Years ago, when The Bulletin had a staff of lowly copy editors and I was one of them, my car died a swift, lemony death and I took to walking from my apartment on the far end of Greeneville to our Franklin Street office. It made me feel for all those workers for whom walking is not a fallback but a daily norm. I recall almost being run down by erratic drivers, accosted by tenuously restrained dogs and heavily rained on, sans umbrella.
There is a (much) better way to walk Norwich, though, and its creators and supporters marked the season opening last week — and noted plans for future expansion.
The Walk Norwich launch celebration, along with the season opening of the Norwich Heritage & Regional Visitors’ Center, attracted a who’s who of greater Norwich personalities and playmakers to celebrate the Norwich Historical Society and how it “ensures the highlights of Norwich’s historical assets are accessible,” Mayor Deb Hinchey said.
There are two operating self-guided Walk Norwich trails, complete with interpretive and wayfinding signage and information-packed glossy brochures available at the Heritage Center. Both are listed as two miles in length and low in difficulty. In the weeks to come I plan to take a couple long lunches and get the full experience — and, I’m sure, improve my less-than-favorable impression of the Norwich-on-foot experience.
I encourage anyone interesting in learning more about the history of the Rose City to give the trails a try, too, especially with the weather lately taking a dramatic turn for the better. The 69 East Town Street Heritage Center is open 10 a.m. to 4 p.m. Wednesday through Sunday until Oct. 30.
The Benedict Arnold Trail, a stroll through historic Norwichtown that comes with an audio component available at walknorwich.org, focuses on the native traitor, several of his contemporaries and the architecture and trappings of the Revolutionary era.
The Uncas Leap Trail, with information provided by the Mohegan Tribe Council of Elders, highlights the history of the tribe and its leader, Sachem Uncas, who allowed English colonists to settle here in the 17th century.
Regan Miner, the widely loved historical society consultant credited with the trails’ success, said the society wants to add two more: The Freedom Trail, celebrating the city’s Civil War and abolitionist history; and the Millionaire’s Triangle, featuring the history of “Norwich in the Gilded Age.”
Any of you current Norwich millionaires out there: The chief hurdle to making these two additional trails a reality is money, said historical society President Bill Champagne. He told me it takes as much as $20,000 to $30,000 per trail, between signage and brochure creation and printing. And even with funds in hand, it would take six months, and probably more, to get a trail up and running, Champagne and Miner said.
In the meantime, history buffs within and without the city can enjoy the two existing offerings, as well as the heritage center, which is marking one year in operation. Miner estimates it drew about 1,000 visitors over that time — 600 or so that signed in, and many more who opted not to. She said the center has had visitors from as far away as Hawaii.

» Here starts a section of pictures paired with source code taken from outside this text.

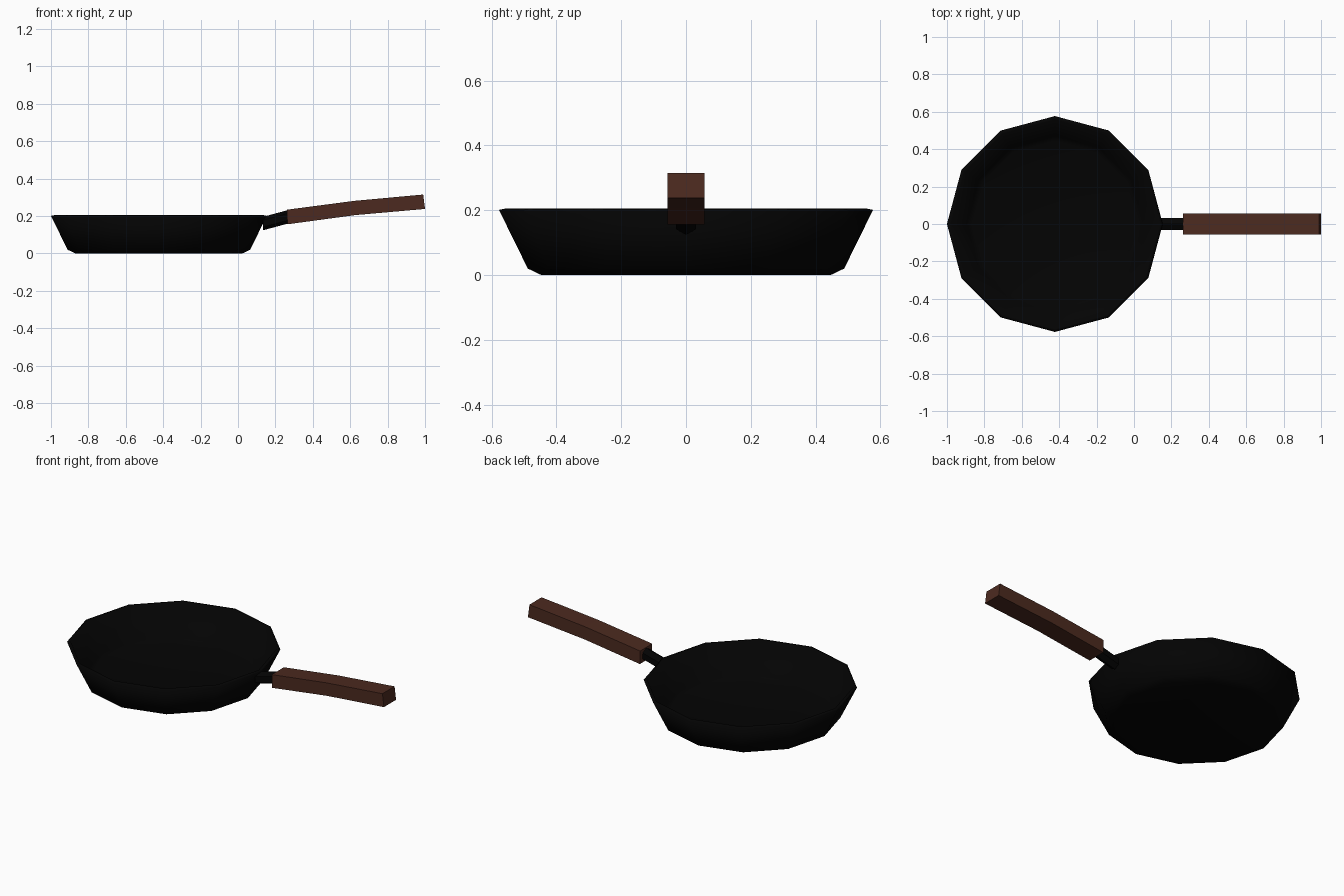
import bpy, bmesh, math
from mathutils import Vector

if "Cube" in bpy.data.objects:
    bpy.data.objects.remove(bpy.data.objects["Cube"])


def material(name, rgb):
    m = bpy.data.materials.new(name)
    m.diffuse_color = (*rgb, 1)
    m.use_nodes = True
    m.node_tree.nodes["Principled BSDF"].inputs["Base Color"].default_value = m.diffuse_color
    return m


iron = material("black_iron", (0.001, 0.001, 0.001))
wood = material("dark_wood", (0.072, 0.023, 0.014))


def skin(name, rings, mat, smooth=False):
    """Join successive vertex rings with quads and cap both ends."""
    bm = bmesh.new()
    loops = [[bm.verts.new(p) for p in ring] for ring in rings]
    n = len(loops[0])
    for a, b in zip(loops, loops[1:]):
        for i in range(n):
            j = (i + 1) % n
            bm.faces.new((a[i], a[j], b[j], b[i]))
    bm.faces.new(loops[0])
    bm.faces.new(loops[-1])
    bmesh.ops.recalc_face_normals(bm, faces=bm.faces)
    for f in bm.faces:
        f.smooth = smooth
    me = bpy.data.meshes.new(name)
    bm.to_mesh(me)
    bm.free()
    me.materials.append(mat)
    ob = bpy.data.objects.new(name, me)
    bpy.context.collection.objects.link(ob)
    return ob


def circle(center, radius, sides, u, v, phase=0.0):
    pts = []
    for i in range(sides):
        a = phase + 2 * math.pi * i / sides
        pts.append(center + radius * (math.cos(a) * u + math.sin(a) * v))
    return pts


X, Y, Z = Vector((1, 0, 0)), Vector((0, 1, 0)), Vector((0, 0, 1))

# Hollow twelve-sided pan: up the outside, over the rim, down the inside
profile = [(0.446, 0.0), (0.488, 0.02), (0.577, 0.201),
           (0.558, 0.205), (0.471, 0.03), (0.442, 0.017)]
pan = skin("pan", [circle(Vector((-0.423, 0, z)), r, 12, X, Y)
                   for r, z in profile], iron, smooth=True)

# Six-sided metal neck, cut upright where it meets the pan
ends = [Vector((0.134, 0, 0.160)), Vector((0.29, 0, 0.202))]
skin("neck", [circle(p, 0.036, 6, Y, Z, math.pi / 6) for p in ends], iron)

# Bent square wooden grip: (bottom x, bottom z, top x, top z) per section
sections = [(0.264, 0.156, 0.262, 0.234),
            (0.626, 0.205, 0.620, 0.281),
            (1.000, 0.238, 0.990, 0.315)]
w = 0.057
skin("grip", [[(bx, -w, bz), (bx, w, bz), (tx, w, tz), (tx, -w, tz)]
              for bx, bz, tx, tz in sections], wood)
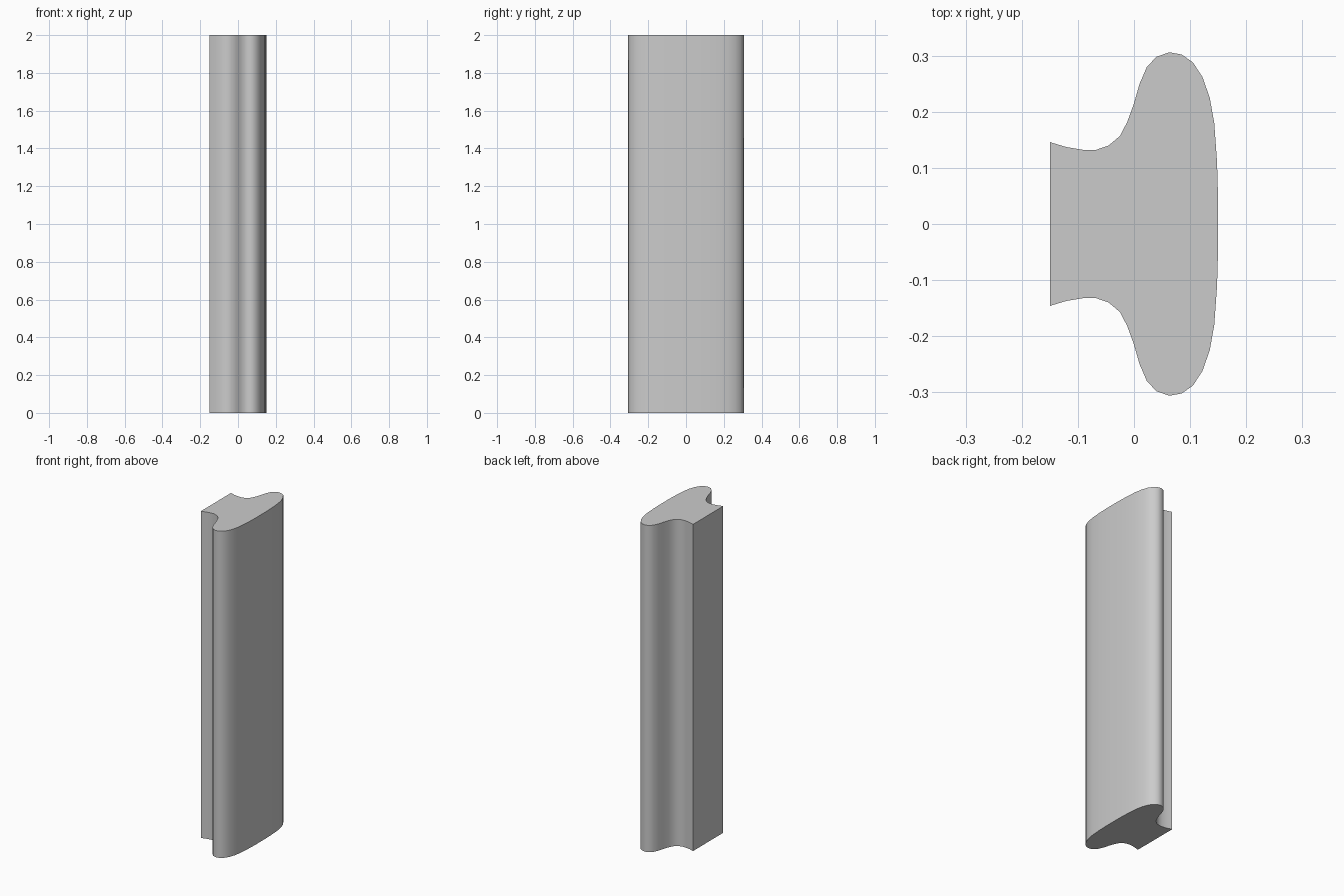
import bpy
import bmesh
import math

cube = bpy.data.objects.get("Cube")
if cube:
    bpy.data.objects.remove(cube, do_unlink=True)

HEIGHT = 2.0

# Plain grey material
grey = bpy.data.materials.new("plain_grey")
grey.use_nodes = True
colour = (0.6, 0.6, 0.6, 1.0)
grey.diffuse_color = colour
grey.node_tree.nodes["Principled BSDF"].inputs["Base Color"].default_value = colour

# Half of the handrail section: flat base, concave neck, rounded grip
half = [
    (-0.15, 0.146), (-0.12, 0.137), (-0.09, 0.132), (-0.068, 0.132),
    (-0.045, 0.14), (-0.025, 0.157), (-0.012, 0.182), (0, 0.215),
    (0.01, 0.25), (0.023, 0.28), (0.04, 0.298), (0.063, 0.306),
    (0.085, 0.302), (0.105, 0.288), (0.122, 0.262), (0.135, 0.225),
    (0.143, 0.18), (0.148, 0.11), (0.15, 0.04),
]
section = half + [(x, -y) for x, y in reversed(half)]

# Extrude the section straight up
bm = bmesh.new()
base = bm.faces.new([bm.verts.new((x, y, 0)) for x, y in section])
raised = bmesh.ops.extrude_face_region(bm, geom=[base], use_keep_orig=True)
top = [v for v in raised["geom"] if isinstance(v, bmesh.types.BMVert)]
bmesh.ops.translate(bm, verts=top, vec=(0, 0, HEIGHT))
bmesh.ops.recalc_face_normals(bm, faces=bm.faces)
mesh = bpy.data.meshes.new("handrail_section")
bm.to_mesh(mesh)
bm.free()
mesh.materials.append(grey)

rail = bpy.data.objects.new("handrail_section", mesh)
bpy.context.collection.objects.link(rail)

# Smooth sides, sharp ends and base corners
bpy.ops.object.select_all(action="DESELECT")
rail.select_set(True)
bpy.context.view_layer.objects.active = rail
bpy.ops.object.shade_smooth_by_angle(angle=math.radians(35))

The Walk Norwich trails and Heritage Center go a long way toward validating all the talk about the city’s historical pedigree and its potential as a tourism destination. And with the sustained effort and innovation of the historical society — Miner recently was named a Tourism Rising Star of Connecticut by Governor Malloy and the state Department of Economic and Community Development — Norwich’s capacity to draw visitors will only grow.
I’ve remarked before that an inordinate emphasis on tourism over economic development, particularly downtown, is putting the cart before the horse. I stand by that, but there’s no reason the two can’t happen concurrently, and kudos to the society for doing its part. You can even make a Dunkin’ Donuts run on Town Street on the way to the Heritage Center — just not downtown.